__What you should do__. Collect all lines from the records below that include the word "function".

__Data for processing__.
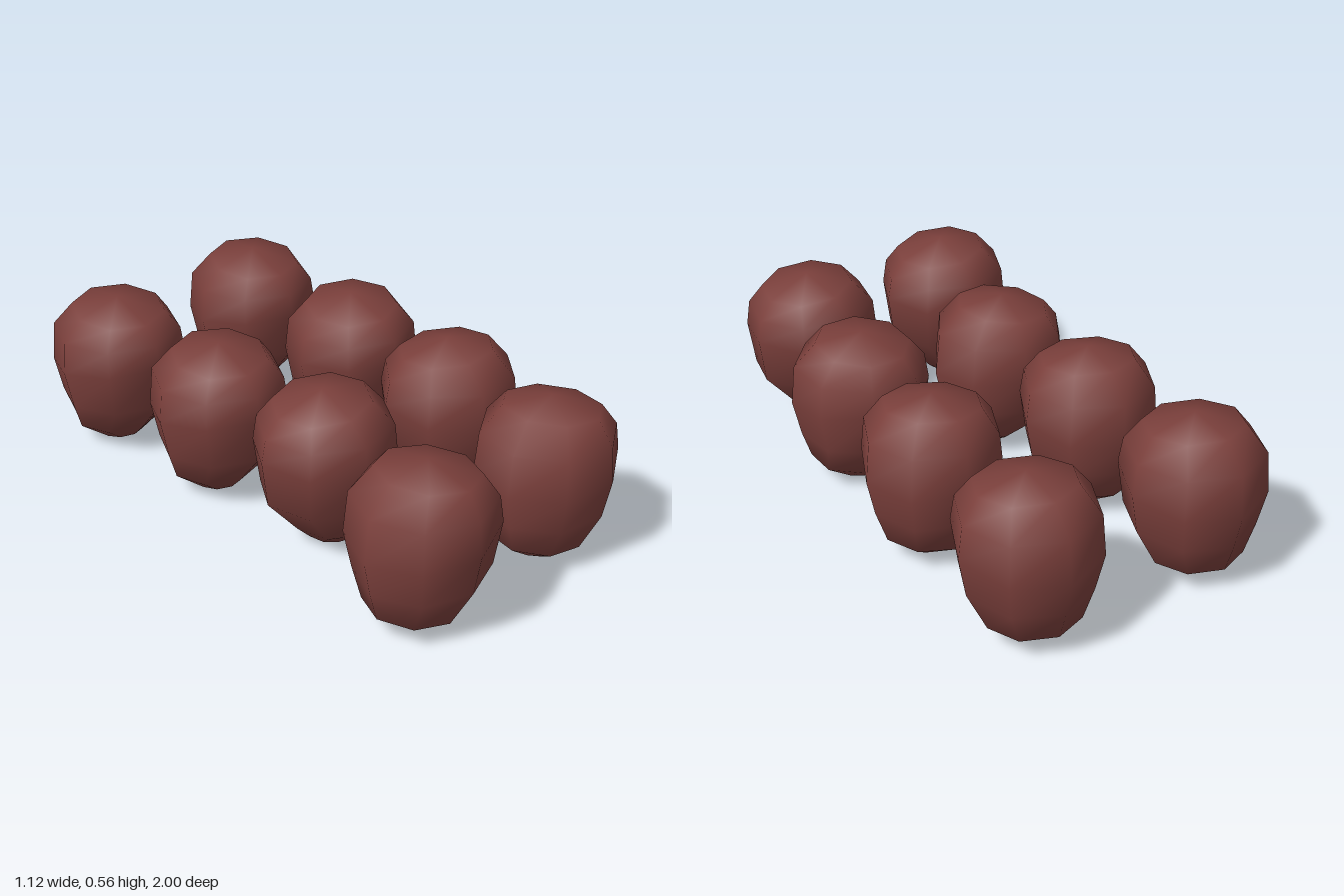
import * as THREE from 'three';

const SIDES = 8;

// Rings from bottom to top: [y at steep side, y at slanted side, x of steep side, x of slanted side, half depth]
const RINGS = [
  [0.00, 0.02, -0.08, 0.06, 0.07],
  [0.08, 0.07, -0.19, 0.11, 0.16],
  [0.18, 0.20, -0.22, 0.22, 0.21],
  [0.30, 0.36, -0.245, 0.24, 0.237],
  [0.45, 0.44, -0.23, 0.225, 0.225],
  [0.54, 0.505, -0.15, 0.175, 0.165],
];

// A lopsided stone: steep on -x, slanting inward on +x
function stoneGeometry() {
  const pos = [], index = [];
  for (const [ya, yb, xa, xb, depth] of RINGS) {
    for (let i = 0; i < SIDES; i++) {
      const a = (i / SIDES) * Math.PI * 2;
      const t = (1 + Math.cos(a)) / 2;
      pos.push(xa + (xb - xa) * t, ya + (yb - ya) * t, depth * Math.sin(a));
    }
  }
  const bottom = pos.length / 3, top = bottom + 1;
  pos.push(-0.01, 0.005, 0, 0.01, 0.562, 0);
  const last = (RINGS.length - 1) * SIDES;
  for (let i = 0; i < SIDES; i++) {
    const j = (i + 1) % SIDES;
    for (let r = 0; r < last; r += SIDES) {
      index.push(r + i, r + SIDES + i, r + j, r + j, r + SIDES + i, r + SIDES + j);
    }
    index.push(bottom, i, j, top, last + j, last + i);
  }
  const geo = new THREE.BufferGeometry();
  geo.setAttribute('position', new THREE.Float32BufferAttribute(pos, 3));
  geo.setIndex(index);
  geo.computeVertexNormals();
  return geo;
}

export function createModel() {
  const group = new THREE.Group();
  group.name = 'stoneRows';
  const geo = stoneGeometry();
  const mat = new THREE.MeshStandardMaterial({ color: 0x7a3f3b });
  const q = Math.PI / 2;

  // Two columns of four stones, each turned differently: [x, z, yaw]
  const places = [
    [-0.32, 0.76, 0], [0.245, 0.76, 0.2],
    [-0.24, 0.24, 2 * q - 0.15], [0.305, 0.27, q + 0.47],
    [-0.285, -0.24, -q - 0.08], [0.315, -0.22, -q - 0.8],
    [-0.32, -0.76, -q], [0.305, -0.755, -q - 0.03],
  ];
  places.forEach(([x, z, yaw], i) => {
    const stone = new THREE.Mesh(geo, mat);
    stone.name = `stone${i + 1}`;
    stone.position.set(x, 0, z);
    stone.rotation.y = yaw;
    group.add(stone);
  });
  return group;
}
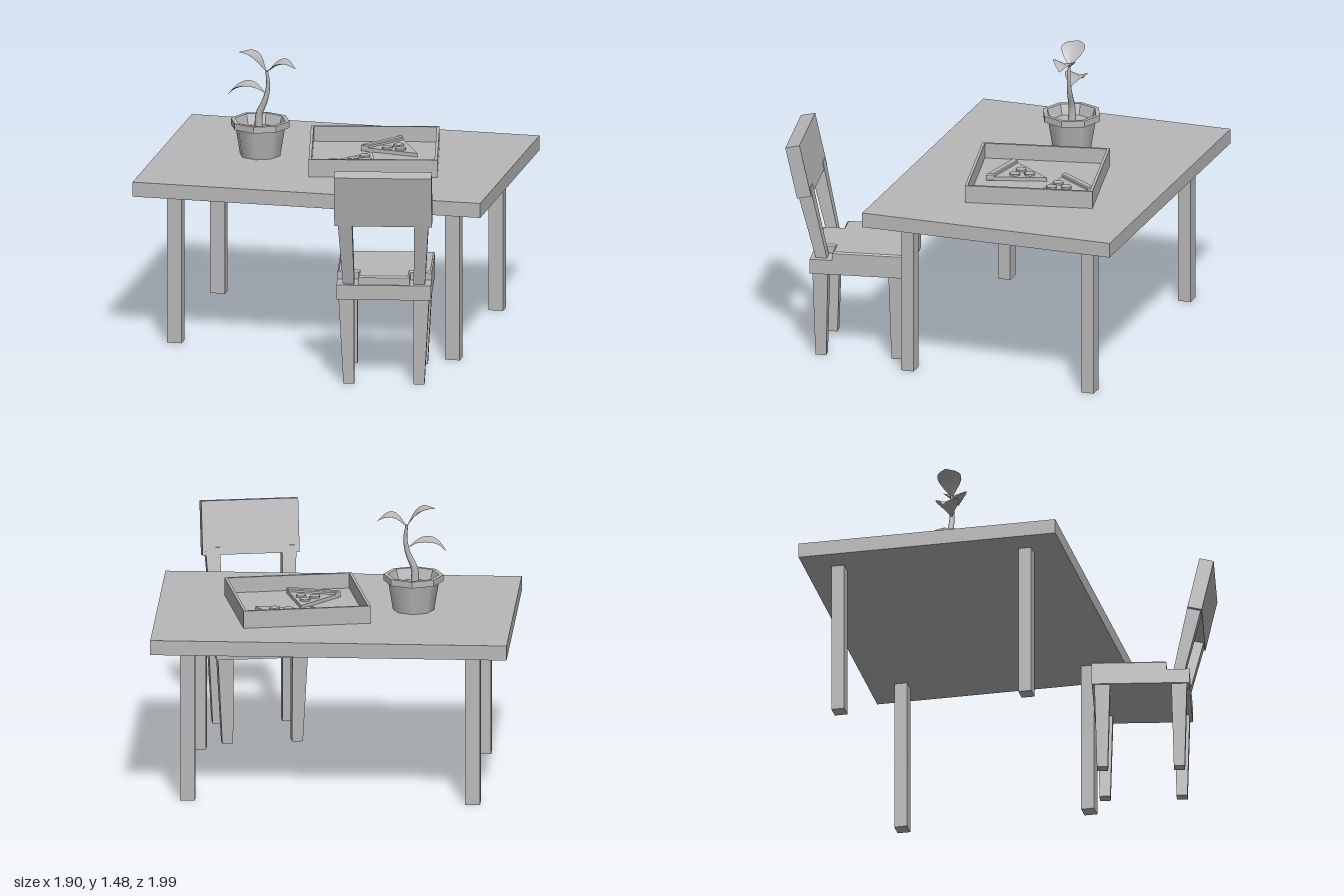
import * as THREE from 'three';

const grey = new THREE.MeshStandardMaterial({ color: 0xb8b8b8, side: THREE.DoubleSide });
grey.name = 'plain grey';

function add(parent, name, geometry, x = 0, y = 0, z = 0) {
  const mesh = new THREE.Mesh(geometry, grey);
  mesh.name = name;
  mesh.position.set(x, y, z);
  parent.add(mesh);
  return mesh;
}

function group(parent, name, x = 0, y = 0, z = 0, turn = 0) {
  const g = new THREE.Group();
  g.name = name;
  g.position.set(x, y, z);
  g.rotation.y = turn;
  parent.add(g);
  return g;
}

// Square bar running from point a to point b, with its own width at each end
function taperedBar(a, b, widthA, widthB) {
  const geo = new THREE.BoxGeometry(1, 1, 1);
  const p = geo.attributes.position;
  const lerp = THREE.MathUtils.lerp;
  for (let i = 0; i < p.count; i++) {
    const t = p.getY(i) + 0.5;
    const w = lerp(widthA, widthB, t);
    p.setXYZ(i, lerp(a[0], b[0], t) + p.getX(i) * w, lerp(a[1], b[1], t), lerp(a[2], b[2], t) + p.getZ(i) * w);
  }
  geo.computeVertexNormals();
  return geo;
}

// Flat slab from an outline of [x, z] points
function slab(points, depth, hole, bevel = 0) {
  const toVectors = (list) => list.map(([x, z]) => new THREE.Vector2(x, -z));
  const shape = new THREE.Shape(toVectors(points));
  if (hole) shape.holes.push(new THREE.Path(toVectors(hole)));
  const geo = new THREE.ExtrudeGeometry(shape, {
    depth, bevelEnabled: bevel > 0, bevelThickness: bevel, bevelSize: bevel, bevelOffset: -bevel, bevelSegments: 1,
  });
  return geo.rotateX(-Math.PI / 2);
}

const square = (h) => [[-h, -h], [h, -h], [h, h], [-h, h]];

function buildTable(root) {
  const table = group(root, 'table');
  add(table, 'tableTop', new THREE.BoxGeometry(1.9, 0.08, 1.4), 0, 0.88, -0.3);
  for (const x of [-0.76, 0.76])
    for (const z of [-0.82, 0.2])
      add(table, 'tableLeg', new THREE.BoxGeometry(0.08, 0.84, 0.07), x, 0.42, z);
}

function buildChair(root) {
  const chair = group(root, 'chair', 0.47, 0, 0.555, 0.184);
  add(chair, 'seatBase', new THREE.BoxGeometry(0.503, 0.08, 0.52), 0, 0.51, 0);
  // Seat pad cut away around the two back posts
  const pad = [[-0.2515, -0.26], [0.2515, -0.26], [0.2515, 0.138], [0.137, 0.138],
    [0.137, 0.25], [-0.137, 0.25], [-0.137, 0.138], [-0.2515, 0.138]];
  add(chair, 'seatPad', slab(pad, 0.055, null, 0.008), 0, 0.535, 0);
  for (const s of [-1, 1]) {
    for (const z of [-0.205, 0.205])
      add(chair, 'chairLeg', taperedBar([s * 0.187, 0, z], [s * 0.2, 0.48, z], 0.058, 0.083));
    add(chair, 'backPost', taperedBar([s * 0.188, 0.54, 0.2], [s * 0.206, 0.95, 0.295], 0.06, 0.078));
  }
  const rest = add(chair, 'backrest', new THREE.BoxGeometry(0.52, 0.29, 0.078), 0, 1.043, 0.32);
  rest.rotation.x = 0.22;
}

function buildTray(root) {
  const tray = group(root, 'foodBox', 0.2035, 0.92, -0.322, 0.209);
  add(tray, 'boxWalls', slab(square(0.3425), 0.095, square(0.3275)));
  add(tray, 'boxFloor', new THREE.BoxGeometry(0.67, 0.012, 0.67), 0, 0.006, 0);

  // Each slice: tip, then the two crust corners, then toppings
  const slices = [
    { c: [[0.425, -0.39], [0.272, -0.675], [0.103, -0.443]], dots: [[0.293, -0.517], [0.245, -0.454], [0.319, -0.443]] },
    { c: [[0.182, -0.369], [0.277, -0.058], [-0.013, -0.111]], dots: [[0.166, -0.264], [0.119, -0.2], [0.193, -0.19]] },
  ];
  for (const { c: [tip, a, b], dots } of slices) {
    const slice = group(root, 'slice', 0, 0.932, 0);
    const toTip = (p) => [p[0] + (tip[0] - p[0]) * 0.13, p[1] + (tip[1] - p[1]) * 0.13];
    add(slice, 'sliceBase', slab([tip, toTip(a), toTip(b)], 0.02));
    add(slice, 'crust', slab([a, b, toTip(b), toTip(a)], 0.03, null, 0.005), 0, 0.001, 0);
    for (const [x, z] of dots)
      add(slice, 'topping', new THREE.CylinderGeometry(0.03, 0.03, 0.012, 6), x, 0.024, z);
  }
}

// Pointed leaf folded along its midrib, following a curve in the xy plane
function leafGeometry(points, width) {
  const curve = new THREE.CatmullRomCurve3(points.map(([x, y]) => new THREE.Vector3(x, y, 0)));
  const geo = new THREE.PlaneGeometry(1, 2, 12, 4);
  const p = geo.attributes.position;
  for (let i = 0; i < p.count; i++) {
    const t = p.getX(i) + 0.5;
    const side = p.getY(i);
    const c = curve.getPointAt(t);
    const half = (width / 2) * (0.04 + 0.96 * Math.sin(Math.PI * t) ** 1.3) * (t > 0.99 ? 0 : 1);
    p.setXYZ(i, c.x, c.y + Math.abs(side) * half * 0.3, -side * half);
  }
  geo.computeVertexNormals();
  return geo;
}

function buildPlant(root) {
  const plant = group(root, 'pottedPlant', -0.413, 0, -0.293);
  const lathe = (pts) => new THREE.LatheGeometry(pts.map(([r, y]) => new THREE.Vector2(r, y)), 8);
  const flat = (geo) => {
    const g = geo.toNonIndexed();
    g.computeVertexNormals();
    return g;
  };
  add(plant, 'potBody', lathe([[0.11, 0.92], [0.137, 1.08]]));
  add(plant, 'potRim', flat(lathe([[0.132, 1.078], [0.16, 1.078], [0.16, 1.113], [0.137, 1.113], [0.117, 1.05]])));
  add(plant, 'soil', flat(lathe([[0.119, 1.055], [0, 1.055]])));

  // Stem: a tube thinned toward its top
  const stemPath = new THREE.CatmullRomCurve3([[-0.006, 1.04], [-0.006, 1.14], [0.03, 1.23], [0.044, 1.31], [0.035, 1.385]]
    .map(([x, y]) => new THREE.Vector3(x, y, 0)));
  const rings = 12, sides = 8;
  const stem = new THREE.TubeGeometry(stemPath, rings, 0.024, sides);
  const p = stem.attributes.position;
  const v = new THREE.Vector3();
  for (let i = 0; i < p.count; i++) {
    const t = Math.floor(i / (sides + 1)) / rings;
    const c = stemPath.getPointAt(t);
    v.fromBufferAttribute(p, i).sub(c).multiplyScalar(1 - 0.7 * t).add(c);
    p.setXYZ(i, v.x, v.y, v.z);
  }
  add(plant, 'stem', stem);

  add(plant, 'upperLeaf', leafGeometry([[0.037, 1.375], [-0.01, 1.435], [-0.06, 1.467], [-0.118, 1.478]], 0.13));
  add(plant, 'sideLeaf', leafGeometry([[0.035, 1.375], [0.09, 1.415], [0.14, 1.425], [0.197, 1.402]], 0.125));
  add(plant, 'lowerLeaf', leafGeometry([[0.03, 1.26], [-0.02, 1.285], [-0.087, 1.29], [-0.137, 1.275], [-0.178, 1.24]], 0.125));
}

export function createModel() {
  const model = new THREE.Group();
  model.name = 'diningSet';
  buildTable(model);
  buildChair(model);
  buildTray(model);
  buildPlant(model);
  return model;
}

__Exercise answer__.
function stoneGeometry() {
export function createModel() {
function add(parent, name, geometry, x = 0, y = 0, z = 0) {
function group(parent, name, x = 0, y = 0, z = 0, turn = 0) {
function taperedBar(a, b, widthA, widthB) {
function slab(points, depth, hole, bevel = 0) {
function buildTable(root) {
function buildChair(root) {
function buildTray(root) {
function leafGeometry(points, width) {
function buildPlant(root) {
export function createModel() {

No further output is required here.